A single molecular barrier, close to where the virus bound to cells, “restricted” the human ACE2 from aiding a NeoCov infection. However when a mutation was artificially introduced, it made the NeoCov 15-30 times more efficient at infecting human ACE2. Moreover, the study said, the infection could not be suppressed by antibodies targeting SARS-CoV-2 or MERS-CoV.
Vinod Scaria, principal scientist, CSIR-Institute of Genomics and Integrative Biology, told The Hindu that an artificially created mutation in the lab didn’t imply the same could easily occur in natural settings.
Rajeev Jayadevan, physician and former president of the Indian Medical Association, in a Twitter thread said that NeoCov was discovered in 2013-14 and “nothing has happened”. Despite similarities, the ACE2 receptors of bats and people were different and the odds of a sudden jump were low.
5. Centre appoints Anantha Nageswaran as CEA
Economist joins 4 days before Budget
The Centre on Friday appointed V. Anantha Nageswaran as the Chief Economic Advisor, three days before the start of the Budget session of Parliament.
Dr. Nageswaran assumed charge of the position, which had been vacant since early December after his predecessor Krishnamurthy Subramanian returned to academia at the end of a three-year stint.
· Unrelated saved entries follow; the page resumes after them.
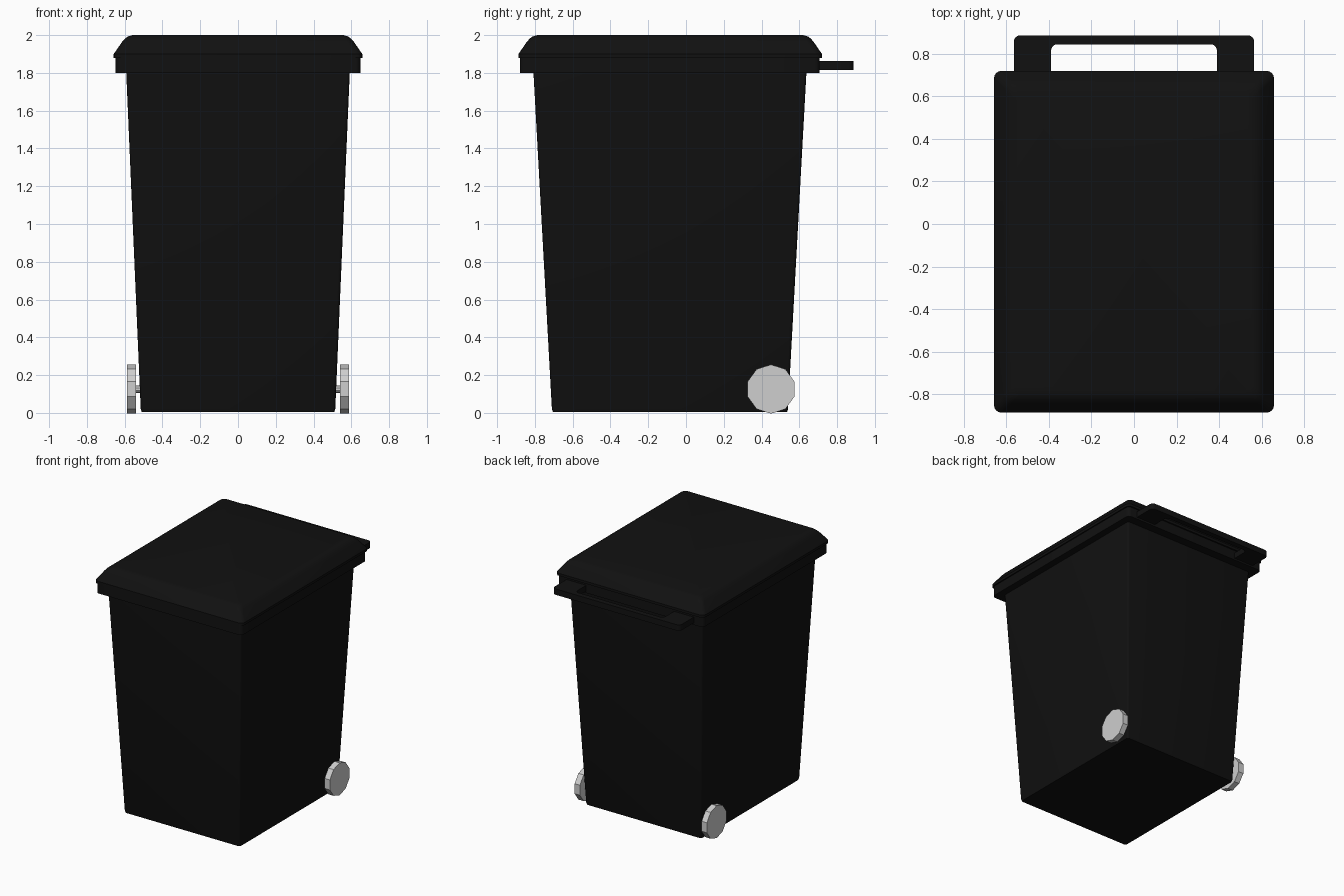
import bpy, bmesh, math
from mathutils import Matrix

if "Cube" in bpy.data.objects:
    bpy.data.objects.remove(bpy.data.objects["Cube"], do_unlink=True)


def material(name, value):
    m = bpy.data.materials.new(name)
    m.use_nodes = True
    colour = (value, value, value, 1)
    m.diffuse_color = colour
    m.node_tree.nodes["Principled BSDF"].inputs["Base Color"].default_value = colour
    return m


black = material("black plastic", 0.0055)
grey = material("light grey", 0.62)


def finish(bm, name, mat, smooth=True):
    bmesh.ops.recalc_face_normals(bm, faces=bm.faces)
    mesh = bpy.data.meshes.new(name)
    bm.to_mesh(mesh)
    bm.free()
    mesh.materials.append(mat)
    obj = bpy.data.objects.new(name, mesh)
    bpy.context.collection.objects.link(obj)
    if smooth:
        bpy.ops.object.select_all(action="DESELECT")
        obj.select_set(True)
        bpy.context.view_layer.objects.active = obj
        bpy.ops.object.shade_smooth_by_angle(angle=math.radians(30))
    return obj


def rounded_ring(bm, hx, y0, y1, z, r, steps=4):
    """Rounded rectangle of vertices at height z."""
    ring = []
    corners = [(hx - r, y1 - r), (r - hx, y1 - r), (r - hx, y0 + r), (hx - r, y0 + r)]
    for i, (cx, cy) in enumerate(corners):
        for s in range(steps + 1):
            a = (i + s / steps) * math.pi / 2
            ring.append(bm.verts.new((cx + r * math.cos(a), cy + r * math.sin(a), z)))
    return ring


def loft(name, sections, mat):
    """Closed solid through rounded rectangles (half width, back, front, z, radius)."""
    bm = bmesh.new()
    rings = [rounded_ring(bm, *s) for s in sections]
    for a, b in zip(rings, rings[1:]):
        for i in range(len(a)):
            j = (i + 1) % len(a)
            bm.faces.new((a[i], a[j], b[j], b[i]))
    bm.faces.new(rings[0])
    bm.faces.new(rings[-1])
    return finish(bm, name, mat)


def cylinder(name, radius, x0, x1, y, z, sides, mat):
    bm = bmesh.new()
    bmesh.ops.create_cone(bm, cap_ends=True, segments=sides, radius1=radius,
                          radius2=radius, depth=x1 - x0)
    # Axis along x, with a flat side resting on the ground
    turn = Matrix.Rotation(math.pi / 2, 4, "Y") @ Matrix.Rotation(math.pi / 2, 4, "Z")
    place = Matrix.Translation(((x0 + x1) / 2, y, z))
    bmesh.ops.transform(bm, matrix=place @ turn, verts=bm.verts)
    return finish(bm, name, mat, smooth=False)


# Tapered bin body
loft("body", [(0.51, -0.705, 0.535, 0.005, 0.015),
              (0.515, -0.71, 0.54, 0.02, 0.015),
              (0.592, -0.808, 0.638, 1.81, 0.015)], black)

# Rim around the mouth
loft("rim", [(0.648, -0.88, 0.708, 1.80, 0.03),
             (0.648, -0.88, 0.708, 1.885, 0.03)], black)

# Domed lid: each step gives inset and height
lid_profile = [(0, 1.88), (0, 1.9), (0.045, 1.965), (0.06, 1.982),
               (0.075, 1.993), (0.1, 2.0)]
loft("lid", [(0.658 - i, -0.887 + i, 0.72 - i, z, 0.035) for i, z in lid_profile], black)

# U-shaped push handle at the back
bm = bmesh.new()
half = [(0.565, 0.68), (0.565, 0.887), (0.39, 0.845), (0.39, 0.68)]
outer, inner = half[:2], half[2:]
outline = (outer + [(-x, y) for x, y in reversed(outer)]
           + [(-x, y) for x, y in reversed(inner)] + inner)
base = bm.faces.new([bm.verts.new((x, y, 1.815)) for x, y in outline])
new = bmesh.ops.extrude_face_region(bm, geom=[base])["geom"]
bmesh.ops.translate(bm, vec=(0, 0, 0.047),
                    verts=[v for v in new if isinstance(v, bmesh.types.BMVert)])
uprights = [e for e in bm.edges
            if abs(e.verts[0].co.z - e.verts[1].co.z) > 0.01 and e.verts[0].co.y > 0.8]
bmesh.ops.bevel(bm, geom=uprights, offset=0.03, segments=4, profile=0.5, affect="EDGES")
finish(bm, "handle", black)

# Axle and wheels
WHEEL_Y, WHEEL_Z = 0.45, 0.126
cylinder("axle", 0.02, -0.55, 0.55, WHEEL_Y, WHEEL_Z, 10, grey)
for side, x0, x1 in (("left", 0.54, 0.587), ("right", -0.587, -0.54)):
    cylinder(side + "_wheel", 0.13, x0, x1, WHEEL_Y, WHEEL_Z, 10, grey)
The CEA is usually responsible for drafting the Economic Survey presented on the eve of the Budget.
The new CEA, who was earlier a part-time member of the Economic Advisory Council to the Prime Minister, holds a Post-Graduate Diploma in Management from the Indian Institute of Management, Ahmedabad and a doctoral degree in Finance from the University of Massachusetts for his work on the empirical behaviour of exchange rates.
Office of the Economic Adviser
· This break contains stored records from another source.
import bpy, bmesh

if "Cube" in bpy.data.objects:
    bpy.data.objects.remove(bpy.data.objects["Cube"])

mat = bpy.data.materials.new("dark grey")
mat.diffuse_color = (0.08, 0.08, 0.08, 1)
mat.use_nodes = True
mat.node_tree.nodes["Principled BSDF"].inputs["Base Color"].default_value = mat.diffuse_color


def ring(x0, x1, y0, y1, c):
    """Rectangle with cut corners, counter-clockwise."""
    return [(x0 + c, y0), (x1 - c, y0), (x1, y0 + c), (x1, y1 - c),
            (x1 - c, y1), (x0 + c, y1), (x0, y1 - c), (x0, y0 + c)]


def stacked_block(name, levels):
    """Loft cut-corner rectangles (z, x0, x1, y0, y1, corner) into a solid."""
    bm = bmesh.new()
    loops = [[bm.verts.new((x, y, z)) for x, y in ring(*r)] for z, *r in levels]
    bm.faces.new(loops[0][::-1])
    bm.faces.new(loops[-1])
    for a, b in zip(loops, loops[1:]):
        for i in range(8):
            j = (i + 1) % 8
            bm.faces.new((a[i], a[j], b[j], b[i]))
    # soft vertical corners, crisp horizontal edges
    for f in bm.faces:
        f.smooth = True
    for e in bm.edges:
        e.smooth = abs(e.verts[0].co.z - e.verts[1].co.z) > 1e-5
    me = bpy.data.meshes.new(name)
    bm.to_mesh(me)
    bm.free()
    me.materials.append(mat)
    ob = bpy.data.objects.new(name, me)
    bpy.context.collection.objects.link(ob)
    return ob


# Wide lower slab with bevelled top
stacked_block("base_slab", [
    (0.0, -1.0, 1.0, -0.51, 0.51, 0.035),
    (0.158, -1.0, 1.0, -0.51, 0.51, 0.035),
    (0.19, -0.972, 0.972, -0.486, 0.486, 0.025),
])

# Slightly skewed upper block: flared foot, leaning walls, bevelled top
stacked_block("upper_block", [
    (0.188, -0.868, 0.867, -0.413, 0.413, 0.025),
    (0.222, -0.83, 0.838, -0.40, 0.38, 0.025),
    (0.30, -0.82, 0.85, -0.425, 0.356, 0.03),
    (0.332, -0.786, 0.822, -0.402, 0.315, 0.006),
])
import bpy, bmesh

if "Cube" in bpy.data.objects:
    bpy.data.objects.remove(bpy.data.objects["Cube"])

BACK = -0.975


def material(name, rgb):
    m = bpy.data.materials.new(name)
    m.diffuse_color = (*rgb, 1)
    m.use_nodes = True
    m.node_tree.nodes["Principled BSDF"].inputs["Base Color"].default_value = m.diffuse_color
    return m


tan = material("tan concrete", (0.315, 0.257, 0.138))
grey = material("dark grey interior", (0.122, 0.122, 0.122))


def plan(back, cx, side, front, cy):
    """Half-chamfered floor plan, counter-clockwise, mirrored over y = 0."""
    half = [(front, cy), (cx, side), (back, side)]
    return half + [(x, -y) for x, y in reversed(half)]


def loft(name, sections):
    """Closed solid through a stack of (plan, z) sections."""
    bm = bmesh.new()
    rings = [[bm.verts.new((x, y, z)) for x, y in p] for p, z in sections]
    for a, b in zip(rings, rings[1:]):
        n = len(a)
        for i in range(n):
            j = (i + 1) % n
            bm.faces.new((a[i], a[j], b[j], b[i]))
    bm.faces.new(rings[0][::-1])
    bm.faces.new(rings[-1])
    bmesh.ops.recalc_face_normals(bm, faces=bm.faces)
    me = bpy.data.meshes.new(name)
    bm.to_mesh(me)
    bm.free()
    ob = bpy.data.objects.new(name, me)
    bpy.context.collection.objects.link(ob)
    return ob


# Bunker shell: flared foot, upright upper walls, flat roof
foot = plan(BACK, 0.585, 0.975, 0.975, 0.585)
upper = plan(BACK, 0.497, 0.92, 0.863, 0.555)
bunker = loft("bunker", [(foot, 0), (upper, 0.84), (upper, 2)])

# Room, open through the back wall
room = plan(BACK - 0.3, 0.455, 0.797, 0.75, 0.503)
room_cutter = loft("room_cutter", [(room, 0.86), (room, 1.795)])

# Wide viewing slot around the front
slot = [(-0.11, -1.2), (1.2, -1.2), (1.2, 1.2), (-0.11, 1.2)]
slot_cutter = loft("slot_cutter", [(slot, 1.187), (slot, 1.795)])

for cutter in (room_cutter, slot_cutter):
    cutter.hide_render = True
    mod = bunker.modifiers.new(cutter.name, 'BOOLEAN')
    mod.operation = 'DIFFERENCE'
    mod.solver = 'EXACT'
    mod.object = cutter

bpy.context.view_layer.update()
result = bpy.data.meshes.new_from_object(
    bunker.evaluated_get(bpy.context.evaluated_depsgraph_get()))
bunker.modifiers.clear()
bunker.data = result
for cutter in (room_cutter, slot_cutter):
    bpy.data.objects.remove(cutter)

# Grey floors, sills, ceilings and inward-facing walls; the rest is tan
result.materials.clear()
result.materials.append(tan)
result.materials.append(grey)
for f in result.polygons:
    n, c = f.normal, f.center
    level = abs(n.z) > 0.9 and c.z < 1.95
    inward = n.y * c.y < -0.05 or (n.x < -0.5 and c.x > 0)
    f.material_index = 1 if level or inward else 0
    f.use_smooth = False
Office of the Economic Adviser (OEA) is an attached office of the Department for Promotion of Industry and Internal Trade, Ministry of Commerce & Industry.
The main functions of the Office of Economic Adviser include, inter alia the following :
- Economic policy inputs on industrial development.
- Rendering advice relating to formulation of Industrial Policy, Foreign Trade Policy with respect to industrial sector in general with thrust on manufacturing, issues relating to bilateral and multilateral trade, as well as taxes and duties related to industry, including but not restricted to safeguard and anti-dumping duties.
- Analysis of trends of industrial production and growth.
- Examination of multilateral and bilateral issues and processing Policy Notes with economic implications referred to the Office.
- Compiling and releasing monthly Wholesale Price Indices
- Compiling and releasing monthly Index of Core Industries Production
- Developing other Indices on experimental basis, e.g. select business service price indices
- Supervising as a ‘source agency’, compilation of monthly production statistics for identified industrial items, their validation, and onward transmission for computation of the monthly Index of Industrial Production (IIP) by Central Statistics Office.
- Monthly Statistical compilation of macro indicators (secondary information).